Remember - if you hear things that don't ring true from your own military experience, then write to the inquiry to correct the record. Body armour, lack of NBC kit, UORs that are delayed. I've already written to Hague with my (boring) recollections of pre-war planning and UORs.
 
#17
MrPVRd said:
If the door is closed, or if questions are fudged, the media will be onto this.
What sort of safeguards will mean that key parts of intelligence service's procedures and records can't be called as evidence?

What's to stop Blair and other people being questioned simply cooking up documents to demonstrate that some made up excuse is true? They did that before, with the cooperation of civil servants. Have the people who did that left the relevant departments yet, or are they still in senior posts?

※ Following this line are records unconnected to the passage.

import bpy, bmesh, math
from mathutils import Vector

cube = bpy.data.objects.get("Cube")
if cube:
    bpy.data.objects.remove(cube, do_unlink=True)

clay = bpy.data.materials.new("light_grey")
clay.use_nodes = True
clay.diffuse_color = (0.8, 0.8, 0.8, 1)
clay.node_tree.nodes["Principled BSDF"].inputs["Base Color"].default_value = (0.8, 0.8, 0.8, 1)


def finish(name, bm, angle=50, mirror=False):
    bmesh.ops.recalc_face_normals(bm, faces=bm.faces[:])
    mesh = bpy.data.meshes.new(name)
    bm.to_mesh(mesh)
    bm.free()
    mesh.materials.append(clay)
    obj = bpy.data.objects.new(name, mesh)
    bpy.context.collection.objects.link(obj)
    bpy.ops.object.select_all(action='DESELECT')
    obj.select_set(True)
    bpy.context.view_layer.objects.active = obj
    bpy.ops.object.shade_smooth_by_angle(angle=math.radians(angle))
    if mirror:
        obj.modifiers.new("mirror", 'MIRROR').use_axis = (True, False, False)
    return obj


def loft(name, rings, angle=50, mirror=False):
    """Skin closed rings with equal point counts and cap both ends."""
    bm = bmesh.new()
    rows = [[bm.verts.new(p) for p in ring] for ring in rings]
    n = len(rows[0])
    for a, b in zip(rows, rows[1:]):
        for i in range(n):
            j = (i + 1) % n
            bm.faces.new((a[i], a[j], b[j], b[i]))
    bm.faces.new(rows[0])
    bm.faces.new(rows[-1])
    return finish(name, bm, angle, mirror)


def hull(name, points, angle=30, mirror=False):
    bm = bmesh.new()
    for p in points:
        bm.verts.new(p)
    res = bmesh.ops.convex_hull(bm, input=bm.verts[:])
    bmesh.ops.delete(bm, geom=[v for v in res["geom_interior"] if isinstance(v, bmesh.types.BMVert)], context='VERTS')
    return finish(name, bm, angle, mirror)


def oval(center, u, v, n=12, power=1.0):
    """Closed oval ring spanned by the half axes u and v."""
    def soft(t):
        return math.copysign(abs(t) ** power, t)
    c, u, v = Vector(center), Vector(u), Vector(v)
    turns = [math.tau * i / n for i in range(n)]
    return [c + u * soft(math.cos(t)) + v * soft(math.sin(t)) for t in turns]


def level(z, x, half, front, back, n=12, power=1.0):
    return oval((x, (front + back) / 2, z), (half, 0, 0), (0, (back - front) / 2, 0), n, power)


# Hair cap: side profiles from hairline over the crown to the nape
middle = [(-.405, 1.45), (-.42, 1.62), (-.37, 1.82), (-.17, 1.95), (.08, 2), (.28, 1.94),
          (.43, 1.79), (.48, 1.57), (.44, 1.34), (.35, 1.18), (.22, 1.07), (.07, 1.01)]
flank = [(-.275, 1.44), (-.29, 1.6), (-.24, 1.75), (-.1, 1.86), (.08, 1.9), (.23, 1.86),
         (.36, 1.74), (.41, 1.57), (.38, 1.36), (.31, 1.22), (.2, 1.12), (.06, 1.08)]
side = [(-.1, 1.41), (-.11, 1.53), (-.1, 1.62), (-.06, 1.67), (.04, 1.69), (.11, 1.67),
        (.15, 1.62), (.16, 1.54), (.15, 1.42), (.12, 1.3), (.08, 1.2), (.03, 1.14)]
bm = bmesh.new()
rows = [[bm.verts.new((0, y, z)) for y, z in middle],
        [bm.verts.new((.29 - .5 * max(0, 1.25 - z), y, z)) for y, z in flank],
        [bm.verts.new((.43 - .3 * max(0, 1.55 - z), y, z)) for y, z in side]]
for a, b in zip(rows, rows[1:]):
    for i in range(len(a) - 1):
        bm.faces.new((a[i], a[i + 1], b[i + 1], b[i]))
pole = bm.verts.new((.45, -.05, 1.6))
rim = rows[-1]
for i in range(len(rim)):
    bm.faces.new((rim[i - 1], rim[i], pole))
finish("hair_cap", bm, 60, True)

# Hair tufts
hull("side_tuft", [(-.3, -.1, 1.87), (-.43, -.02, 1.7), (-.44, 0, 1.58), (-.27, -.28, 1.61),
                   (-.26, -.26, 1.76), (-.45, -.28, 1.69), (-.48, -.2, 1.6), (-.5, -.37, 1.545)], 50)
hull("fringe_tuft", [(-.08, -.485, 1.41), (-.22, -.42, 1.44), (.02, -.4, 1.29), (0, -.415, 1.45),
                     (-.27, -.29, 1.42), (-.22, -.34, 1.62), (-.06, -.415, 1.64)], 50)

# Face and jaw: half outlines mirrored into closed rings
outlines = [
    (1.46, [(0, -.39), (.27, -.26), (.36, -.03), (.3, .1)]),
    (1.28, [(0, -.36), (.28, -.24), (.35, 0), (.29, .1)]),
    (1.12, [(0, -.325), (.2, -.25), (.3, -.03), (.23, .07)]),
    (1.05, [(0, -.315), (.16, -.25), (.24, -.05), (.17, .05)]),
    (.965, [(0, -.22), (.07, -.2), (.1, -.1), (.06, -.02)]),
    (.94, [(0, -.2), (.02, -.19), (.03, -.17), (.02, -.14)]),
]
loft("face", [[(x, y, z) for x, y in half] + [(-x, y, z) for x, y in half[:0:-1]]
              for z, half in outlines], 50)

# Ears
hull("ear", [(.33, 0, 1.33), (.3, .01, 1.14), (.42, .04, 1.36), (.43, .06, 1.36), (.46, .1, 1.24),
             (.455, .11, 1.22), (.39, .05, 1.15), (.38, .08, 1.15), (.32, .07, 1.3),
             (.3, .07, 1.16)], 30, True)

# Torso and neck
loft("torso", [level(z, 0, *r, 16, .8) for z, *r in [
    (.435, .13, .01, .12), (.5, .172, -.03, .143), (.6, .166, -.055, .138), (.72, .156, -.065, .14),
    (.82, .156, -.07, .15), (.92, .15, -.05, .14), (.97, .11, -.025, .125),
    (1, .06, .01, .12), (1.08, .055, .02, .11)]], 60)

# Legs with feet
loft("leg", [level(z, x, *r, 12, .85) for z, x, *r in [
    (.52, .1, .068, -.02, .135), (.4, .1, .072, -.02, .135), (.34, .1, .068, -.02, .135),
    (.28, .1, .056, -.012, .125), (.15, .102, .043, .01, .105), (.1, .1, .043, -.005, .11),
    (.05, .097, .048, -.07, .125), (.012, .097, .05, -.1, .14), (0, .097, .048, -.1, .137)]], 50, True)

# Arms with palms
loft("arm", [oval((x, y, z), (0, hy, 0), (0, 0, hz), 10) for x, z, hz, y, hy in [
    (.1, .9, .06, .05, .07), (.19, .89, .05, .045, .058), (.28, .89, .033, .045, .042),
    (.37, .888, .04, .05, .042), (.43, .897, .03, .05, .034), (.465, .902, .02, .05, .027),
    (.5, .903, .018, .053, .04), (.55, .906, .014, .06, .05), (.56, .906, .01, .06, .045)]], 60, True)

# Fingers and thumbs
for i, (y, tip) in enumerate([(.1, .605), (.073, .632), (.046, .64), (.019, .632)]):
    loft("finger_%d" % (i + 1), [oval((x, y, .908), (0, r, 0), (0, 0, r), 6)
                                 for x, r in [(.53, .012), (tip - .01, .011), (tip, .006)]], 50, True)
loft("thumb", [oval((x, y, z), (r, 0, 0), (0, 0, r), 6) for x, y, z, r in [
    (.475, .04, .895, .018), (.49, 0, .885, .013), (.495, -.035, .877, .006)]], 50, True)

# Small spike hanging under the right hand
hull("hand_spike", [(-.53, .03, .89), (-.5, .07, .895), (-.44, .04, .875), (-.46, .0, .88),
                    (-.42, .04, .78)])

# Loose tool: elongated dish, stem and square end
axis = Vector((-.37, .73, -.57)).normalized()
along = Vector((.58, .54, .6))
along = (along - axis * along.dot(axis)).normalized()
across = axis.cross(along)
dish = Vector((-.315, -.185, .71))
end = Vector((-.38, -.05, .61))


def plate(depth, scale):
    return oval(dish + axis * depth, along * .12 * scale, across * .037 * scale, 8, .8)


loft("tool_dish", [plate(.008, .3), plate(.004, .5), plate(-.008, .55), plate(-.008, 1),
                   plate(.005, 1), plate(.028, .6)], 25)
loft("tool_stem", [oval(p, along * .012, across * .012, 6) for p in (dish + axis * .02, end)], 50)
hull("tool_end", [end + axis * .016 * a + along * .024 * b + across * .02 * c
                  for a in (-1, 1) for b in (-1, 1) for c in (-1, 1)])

In the unlikely event that the inquiry finds that: 'Actually, yes the Prime Minister and several members of his cabinet just lied and managed to get some ambitious members of the foreign office and intelligence services to help him do it', what will the punishment be ?

Mandelson was caught committing fraud, and then later abusing public office to help some wealthy foreign businessmen. He had a jaunt in a highly paid unelected European post and now carries the title 'Lord' is apparently the most powerful man in the UK government.

Would it even be theoretically possible for Blair to face any kind of criminal trial, or would the fact that the evidence for said trial had already been discussed in public mean that any judge would be forced to conclude that it was no longer possible for him to face a fair criminal trial ?

I'm willing to bet that the outcome will be a general discussion of how documents were improperly handled, errors of judgement were made and that important lessons have been learned. Blair will continue with the 7 figure income that funds his massive new home in Central London, and maybe get to be EU president in a couple of years.

I hope that the Tories do unseat New Labour, but I don't expect much noise from them once the whitewash is published. They must have known that much of what was being said about Saddam Hussein's UK-threatening WMDs was nonsense at the time (most ordinary people I knew did, that's why the demonstrations in London were so large), and they didn't say a dicky-bird then.
 
#18
As I've said before, no one will ever be satisfied with the results of this enquiry, for the simple reason that the truth, whatever it is, never matches up to people's internal hype. As can be seen from this thread, people are already getting their excuses in early about why it won't be fair - all without a shred of evidence to back up their claims. If anyone had an even remotely open mind, they would reserve judgement until we were at least a couple of months into the hearings. That many can't even do that shows that they are so emotionally committed to conclusions they have reached for themselves they feel the need to build a wall of denial before they even know what they are setting themselves up to deny.
 
#19
Auld-Yin said:
Prior to Bliar taking the stand Chilcott will be told exactly what questions Bliar is willing to answer and probably what the answer will be.
Yes, quite so, prepared questions followed by prepared answers, exit Bliar laughing. :x :x :x
 
#20
I understand the cynicism (we've been here before a few times) but there are significant differences to this inquiry:

...it is the fag-end of a dying Labour government
...the Tories have been pushing hard on this, as have the Lib Dems, and will be in power at some point during the inquiry, and wi
...most of the principal figures are no longer in positions of authority
...much of the evidence has already emerged and the jigsaw is largely put together
...there are plenty of people who were involved and who will give their side of the account
...the media and the public demand a robust enquiry and will hound Chilcot and the government even harder if the whitewash tin is opened
...Brown doesn't really care that much about the fate of Blair, and other Labour figures immune from damage will see some merit in a cathartic inquiry

It's not just the tinfoil hat brigade who are still angry....1million people marched in 2002